WHAT THE TASK REQUIRES: In the listing below, find the line containing "lathe(bm, ring, C, UP, 96, True)" and the line containing "rod(bm, (X, 0.27, z), (X, 0.377, z), 0.076, 48)". Repeat exactly those two lines and every line between them, nothing more.

════════

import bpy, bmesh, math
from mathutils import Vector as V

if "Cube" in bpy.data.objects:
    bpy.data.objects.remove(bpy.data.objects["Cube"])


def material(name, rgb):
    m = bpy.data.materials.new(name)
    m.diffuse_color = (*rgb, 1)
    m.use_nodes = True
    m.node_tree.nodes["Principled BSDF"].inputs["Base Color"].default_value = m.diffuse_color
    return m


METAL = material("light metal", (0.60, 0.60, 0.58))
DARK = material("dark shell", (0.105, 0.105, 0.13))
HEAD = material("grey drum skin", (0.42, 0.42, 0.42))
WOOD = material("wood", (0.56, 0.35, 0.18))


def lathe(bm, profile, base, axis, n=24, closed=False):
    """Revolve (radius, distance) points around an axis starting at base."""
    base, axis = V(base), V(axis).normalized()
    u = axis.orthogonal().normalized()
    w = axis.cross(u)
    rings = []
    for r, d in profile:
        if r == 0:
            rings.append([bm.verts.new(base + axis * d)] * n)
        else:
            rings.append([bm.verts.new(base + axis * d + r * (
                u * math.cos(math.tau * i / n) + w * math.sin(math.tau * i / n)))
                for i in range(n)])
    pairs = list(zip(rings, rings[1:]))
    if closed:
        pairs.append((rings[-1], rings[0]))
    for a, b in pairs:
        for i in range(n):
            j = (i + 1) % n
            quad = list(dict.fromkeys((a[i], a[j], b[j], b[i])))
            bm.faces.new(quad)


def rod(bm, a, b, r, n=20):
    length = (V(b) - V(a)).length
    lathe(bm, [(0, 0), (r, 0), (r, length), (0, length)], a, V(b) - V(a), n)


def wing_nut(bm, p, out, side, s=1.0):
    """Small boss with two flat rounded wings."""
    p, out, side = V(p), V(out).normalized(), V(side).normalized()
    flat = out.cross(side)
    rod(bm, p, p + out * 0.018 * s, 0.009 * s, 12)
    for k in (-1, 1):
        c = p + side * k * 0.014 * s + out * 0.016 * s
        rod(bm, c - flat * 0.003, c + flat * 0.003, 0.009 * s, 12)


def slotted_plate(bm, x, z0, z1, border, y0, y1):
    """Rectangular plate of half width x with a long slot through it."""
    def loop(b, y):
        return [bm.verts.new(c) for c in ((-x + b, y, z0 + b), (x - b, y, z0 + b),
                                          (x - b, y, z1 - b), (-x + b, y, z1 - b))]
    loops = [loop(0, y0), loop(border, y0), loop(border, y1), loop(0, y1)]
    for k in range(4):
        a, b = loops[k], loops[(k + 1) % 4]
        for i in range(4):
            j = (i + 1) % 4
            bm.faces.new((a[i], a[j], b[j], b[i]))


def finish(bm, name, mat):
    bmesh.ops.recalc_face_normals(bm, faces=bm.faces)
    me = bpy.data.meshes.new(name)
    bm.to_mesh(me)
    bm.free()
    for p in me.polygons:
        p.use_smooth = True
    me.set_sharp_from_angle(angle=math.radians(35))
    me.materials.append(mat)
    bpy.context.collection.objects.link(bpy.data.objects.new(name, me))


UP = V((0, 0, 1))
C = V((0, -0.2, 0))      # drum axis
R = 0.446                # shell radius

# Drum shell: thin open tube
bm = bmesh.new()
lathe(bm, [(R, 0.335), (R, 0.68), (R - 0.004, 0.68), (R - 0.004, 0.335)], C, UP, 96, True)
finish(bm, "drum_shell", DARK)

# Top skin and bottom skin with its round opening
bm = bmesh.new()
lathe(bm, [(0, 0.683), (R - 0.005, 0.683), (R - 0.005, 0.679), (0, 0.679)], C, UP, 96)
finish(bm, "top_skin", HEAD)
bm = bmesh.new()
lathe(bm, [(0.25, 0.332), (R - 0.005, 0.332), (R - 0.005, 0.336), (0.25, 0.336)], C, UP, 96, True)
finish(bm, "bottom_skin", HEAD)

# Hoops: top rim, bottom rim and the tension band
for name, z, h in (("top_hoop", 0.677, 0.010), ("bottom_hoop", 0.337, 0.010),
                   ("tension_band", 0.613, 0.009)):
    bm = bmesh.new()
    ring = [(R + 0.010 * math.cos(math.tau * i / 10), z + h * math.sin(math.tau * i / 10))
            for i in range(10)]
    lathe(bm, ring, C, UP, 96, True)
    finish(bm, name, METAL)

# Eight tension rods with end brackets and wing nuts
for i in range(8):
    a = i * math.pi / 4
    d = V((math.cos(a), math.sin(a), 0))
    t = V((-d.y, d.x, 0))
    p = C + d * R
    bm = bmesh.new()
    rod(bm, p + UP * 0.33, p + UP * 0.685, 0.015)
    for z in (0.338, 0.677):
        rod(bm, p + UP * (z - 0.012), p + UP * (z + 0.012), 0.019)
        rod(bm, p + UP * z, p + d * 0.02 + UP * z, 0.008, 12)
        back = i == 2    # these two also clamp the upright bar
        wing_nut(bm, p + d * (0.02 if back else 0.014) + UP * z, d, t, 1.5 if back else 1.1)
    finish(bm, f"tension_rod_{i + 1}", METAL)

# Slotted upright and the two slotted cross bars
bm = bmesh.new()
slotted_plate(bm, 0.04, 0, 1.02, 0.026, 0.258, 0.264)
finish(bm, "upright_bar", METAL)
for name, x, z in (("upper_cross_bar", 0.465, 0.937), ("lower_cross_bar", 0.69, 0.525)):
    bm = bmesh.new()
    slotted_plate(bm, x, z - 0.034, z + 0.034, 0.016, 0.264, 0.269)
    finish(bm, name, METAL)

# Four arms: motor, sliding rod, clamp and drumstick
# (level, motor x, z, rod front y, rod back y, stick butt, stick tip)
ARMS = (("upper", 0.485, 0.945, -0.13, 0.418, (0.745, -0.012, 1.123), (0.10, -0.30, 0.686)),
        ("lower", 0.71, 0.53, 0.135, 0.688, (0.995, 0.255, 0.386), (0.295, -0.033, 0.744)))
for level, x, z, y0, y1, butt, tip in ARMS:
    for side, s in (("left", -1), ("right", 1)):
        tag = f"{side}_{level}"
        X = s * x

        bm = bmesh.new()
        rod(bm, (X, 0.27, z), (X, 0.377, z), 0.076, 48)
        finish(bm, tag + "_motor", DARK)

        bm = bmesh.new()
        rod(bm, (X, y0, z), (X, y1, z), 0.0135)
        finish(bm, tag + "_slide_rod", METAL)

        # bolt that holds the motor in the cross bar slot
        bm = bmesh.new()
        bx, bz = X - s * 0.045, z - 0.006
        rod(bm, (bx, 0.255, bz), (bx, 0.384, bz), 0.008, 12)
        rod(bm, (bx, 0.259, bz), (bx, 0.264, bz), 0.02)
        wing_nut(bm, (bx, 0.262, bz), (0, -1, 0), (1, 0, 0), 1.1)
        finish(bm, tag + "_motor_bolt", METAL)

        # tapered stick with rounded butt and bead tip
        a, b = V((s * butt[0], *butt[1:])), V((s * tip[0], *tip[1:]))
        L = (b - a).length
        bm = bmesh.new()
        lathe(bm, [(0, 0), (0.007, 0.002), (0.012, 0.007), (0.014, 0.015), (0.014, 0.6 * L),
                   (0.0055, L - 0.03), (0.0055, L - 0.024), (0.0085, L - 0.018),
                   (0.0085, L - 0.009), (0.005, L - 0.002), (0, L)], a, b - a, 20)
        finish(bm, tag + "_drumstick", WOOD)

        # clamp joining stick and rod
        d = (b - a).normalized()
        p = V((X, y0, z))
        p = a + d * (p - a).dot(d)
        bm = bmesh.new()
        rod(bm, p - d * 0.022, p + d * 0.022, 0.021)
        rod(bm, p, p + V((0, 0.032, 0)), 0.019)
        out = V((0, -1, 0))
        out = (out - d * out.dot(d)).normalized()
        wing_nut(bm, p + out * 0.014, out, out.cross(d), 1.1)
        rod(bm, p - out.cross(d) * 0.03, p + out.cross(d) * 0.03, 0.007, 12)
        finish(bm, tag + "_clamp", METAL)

════════

EXERCISE SOLUTION:
    lathe(bm, ring, C, UP, 96, True)
    finish(bm, name, METAL)

# Eight tension rods with end brackets and wing nuts
for i in range(8):
    a = i * math.pi / 4
    d = V((math.cos(a), math.sin(a), 0))
    t = V((-d.y, d.x, 0))
    p = C + d * R
    bm = bmesh.new()
    rod(bm, p + UP * 0.33, p + UP * 0.685, 0.015)
    for z in (0.338, 0.677):
        rod(bm, p + UP * (z - 0.012), p + UP * (z + 0.012), 0.019)
        rod(bm, p + UP * z, p + d * 0.02 + UP * z, 0.008, 12)
        back = i == 2    # these two also clamp the upright bar
        wing_nut(bm, p + d * (0.02 if back else 0.014) + UP * z, d, t, 1.5 if back else 1.1)
    finish(bm, f"tension_rod_{i + 1}", METAL)

# Slotted upright and the two slotted cross bars
bm = bmesh.new()
slotted_plate(bm, 0.04, 0, 1.02, 0.026, 0.258, 0.264)
finish(bm, "upright_bar", METAL)
for name, x, z in (("upper_cross_bar", 0.465, 0.937), ("lower_cross_bar", 0.69, 0.525)):
    bm = bmesh.new()
    slotted_plate(bm, x, z - 0.034, z + 0.034, 0.016, 0.264, 0.269)
    finish(bm, name, METAL)

# Four arms: motor, sliding rod, clamp and drumstick
# (level, motor x, z, rod front y, rod back y, stick butt, stick tip)
ARMS = (("upper", 0.485, 0.945, -0.13, 0.418, (0.745, -0.012, 1.123), (0.10, -0.30, 0.686)),
        ("lower", 0.71, 0.53, 0.135, 0.688, (0.995, 0.255, 0.386), (0.295, -0.033, 0.744)))
for level, x, z, y0, y1, butt, tip in ARMS:
    for side, s in (("left", -1), ("right", 1)):
        tag = f"{side}_{level}"
        X = s * x

        bm = bmesh.new()
        rod(bm, (X, 0.27, z), (X, 0.377, z), 0.076, 48)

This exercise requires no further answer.